[Data shown — start]
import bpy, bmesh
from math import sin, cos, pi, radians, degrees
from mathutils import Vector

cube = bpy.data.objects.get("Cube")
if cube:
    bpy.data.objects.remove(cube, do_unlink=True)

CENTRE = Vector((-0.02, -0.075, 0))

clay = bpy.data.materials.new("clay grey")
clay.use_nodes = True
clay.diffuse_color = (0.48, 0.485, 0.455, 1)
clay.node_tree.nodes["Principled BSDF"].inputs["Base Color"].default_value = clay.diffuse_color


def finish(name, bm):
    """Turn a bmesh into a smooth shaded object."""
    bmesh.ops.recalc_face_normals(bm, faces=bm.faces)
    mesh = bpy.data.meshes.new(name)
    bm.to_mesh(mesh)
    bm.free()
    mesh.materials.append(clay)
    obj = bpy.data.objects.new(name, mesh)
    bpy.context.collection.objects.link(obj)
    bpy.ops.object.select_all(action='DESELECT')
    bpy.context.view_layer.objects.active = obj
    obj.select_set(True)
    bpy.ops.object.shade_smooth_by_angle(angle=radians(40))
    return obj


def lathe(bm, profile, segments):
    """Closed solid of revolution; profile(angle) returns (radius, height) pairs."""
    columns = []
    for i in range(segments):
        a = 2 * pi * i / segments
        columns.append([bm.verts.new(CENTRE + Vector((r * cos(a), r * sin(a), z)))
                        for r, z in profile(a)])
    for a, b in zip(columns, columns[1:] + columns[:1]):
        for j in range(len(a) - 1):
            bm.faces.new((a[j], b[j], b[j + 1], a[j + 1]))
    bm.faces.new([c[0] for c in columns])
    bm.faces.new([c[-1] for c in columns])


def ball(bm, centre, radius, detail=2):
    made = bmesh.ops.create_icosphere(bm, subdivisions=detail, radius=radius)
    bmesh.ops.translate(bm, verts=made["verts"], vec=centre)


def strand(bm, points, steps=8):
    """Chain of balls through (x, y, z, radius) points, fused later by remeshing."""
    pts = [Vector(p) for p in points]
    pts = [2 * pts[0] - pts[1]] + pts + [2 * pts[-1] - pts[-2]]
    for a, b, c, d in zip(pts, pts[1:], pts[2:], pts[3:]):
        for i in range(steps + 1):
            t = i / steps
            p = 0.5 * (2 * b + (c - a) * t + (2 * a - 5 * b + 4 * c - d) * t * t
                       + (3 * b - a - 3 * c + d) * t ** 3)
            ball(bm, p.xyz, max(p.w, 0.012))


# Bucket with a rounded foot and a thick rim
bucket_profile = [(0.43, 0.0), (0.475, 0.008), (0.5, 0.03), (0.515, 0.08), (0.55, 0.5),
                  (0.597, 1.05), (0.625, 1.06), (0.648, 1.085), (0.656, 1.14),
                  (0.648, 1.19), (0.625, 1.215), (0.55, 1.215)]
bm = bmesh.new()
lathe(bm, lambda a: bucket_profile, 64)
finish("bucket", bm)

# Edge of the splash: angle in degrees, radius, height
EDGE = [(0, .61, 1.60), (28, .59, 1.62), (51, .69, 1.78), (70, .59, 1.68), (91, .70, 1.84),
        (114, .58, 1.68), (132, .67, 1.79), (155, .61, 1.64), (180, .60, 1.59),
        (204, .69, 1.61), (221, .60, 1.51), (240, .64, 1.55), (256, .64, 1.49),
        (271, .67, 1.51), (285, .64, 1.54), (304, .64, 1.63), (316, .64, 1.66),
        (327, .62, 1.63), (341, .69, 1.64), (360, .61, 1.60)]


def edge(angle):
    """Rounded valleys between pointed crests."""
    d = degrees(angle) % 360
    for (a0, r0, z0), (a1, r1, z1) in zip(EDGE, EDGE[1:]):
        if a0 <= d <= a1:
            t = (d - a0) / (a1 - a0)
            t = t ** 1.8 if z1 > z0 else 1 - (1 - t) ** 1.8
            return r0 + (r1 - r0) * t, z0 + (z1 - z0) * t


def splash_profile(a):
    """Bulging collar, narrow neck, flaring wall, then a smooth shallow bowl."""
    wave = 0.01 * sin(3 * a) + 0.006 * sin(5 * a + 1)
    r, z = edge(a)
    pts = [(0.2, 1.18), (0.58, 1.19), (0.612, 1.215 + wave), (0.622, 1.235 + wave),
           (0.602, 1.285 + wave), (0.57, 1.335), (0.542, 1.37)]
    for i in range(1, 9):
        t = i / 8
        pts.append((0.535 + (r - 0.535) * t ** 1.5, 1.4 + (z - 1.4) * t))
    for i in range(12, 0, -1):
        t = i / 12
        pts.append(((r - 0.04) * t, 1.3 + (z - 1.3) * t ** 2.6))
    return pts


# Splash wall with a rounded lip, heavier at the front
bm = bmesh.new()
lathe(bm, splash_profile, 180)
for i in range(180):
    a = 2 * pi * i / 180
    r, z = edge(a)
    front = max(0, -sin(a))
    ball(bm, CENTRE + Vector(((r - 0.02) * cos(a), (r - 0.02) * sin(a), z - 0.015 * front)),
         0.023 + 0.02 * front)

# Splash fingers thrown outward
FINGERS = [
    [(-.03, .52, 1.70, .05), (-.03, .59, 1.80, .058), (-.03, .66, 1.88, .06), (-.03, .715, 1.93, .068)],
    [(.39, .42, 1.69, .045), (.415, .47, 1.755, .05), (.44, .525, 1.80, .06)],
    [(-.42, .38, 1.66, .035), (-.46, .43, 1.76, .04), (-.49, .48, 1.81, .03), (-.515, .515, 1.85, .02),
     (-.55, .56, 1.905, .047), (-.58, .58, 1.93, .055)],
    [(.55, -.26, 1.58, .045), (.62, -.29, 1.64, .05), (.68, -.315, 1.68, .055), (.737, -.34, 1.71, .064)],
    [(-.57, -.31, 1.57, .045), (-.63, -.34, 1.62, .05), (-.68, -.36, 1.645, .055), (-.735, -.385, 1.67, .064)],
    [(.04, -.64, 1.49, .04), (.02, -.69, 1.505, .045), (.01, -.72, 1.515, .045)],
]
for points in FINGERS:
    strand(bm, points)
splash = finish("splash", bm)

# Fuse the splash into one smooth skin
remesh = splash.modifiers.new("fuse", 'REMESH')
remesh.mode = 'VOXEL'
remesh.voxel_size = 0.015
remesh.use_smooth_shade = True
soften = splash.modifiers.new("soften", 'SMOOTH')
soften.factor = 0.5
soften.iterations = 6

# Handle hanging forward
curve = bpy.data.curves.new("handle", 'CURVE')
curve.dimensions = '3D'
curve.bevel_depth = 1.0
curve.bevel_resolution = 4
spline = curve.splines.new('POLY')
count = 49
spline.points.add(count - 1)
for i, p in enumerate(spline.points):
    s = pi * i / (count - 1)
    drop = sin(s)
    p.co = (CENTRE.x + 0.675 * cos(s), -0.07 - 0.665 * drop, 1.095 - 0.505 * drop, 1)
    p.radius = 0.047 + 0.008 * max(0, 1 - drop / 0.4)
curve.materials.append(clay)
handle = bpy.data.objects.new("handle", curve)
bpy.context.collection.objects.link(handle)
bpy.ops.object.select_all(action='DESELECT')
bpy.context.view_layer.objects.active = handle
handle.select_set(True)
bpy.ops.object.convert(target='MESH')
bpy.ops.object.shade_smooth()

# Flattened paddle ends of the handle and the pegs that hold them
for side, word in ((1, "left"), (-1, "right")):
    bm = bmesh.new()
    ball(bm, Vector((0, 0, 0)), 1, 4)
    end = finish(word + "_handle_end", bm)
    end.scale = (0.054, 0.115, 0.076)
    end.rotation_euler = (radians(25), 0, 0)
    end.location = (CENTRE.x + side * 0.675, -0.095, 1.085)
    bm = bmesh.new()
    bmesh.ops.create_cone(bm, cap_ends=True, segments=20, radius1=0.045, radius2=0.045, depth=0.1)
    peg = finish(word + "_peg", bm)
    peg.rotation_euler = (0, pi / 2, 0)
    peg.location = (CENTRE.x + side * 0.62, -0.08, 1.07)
[Data shown — finish]
> What is required:
Go through the material and copy every line in which the word "modifiers" occurs.

> Final answer:
remesh = splash.modifiers.new("fuse", 'REMESH')
soften = splash.modifiers.new("soften", 'SMOOTH')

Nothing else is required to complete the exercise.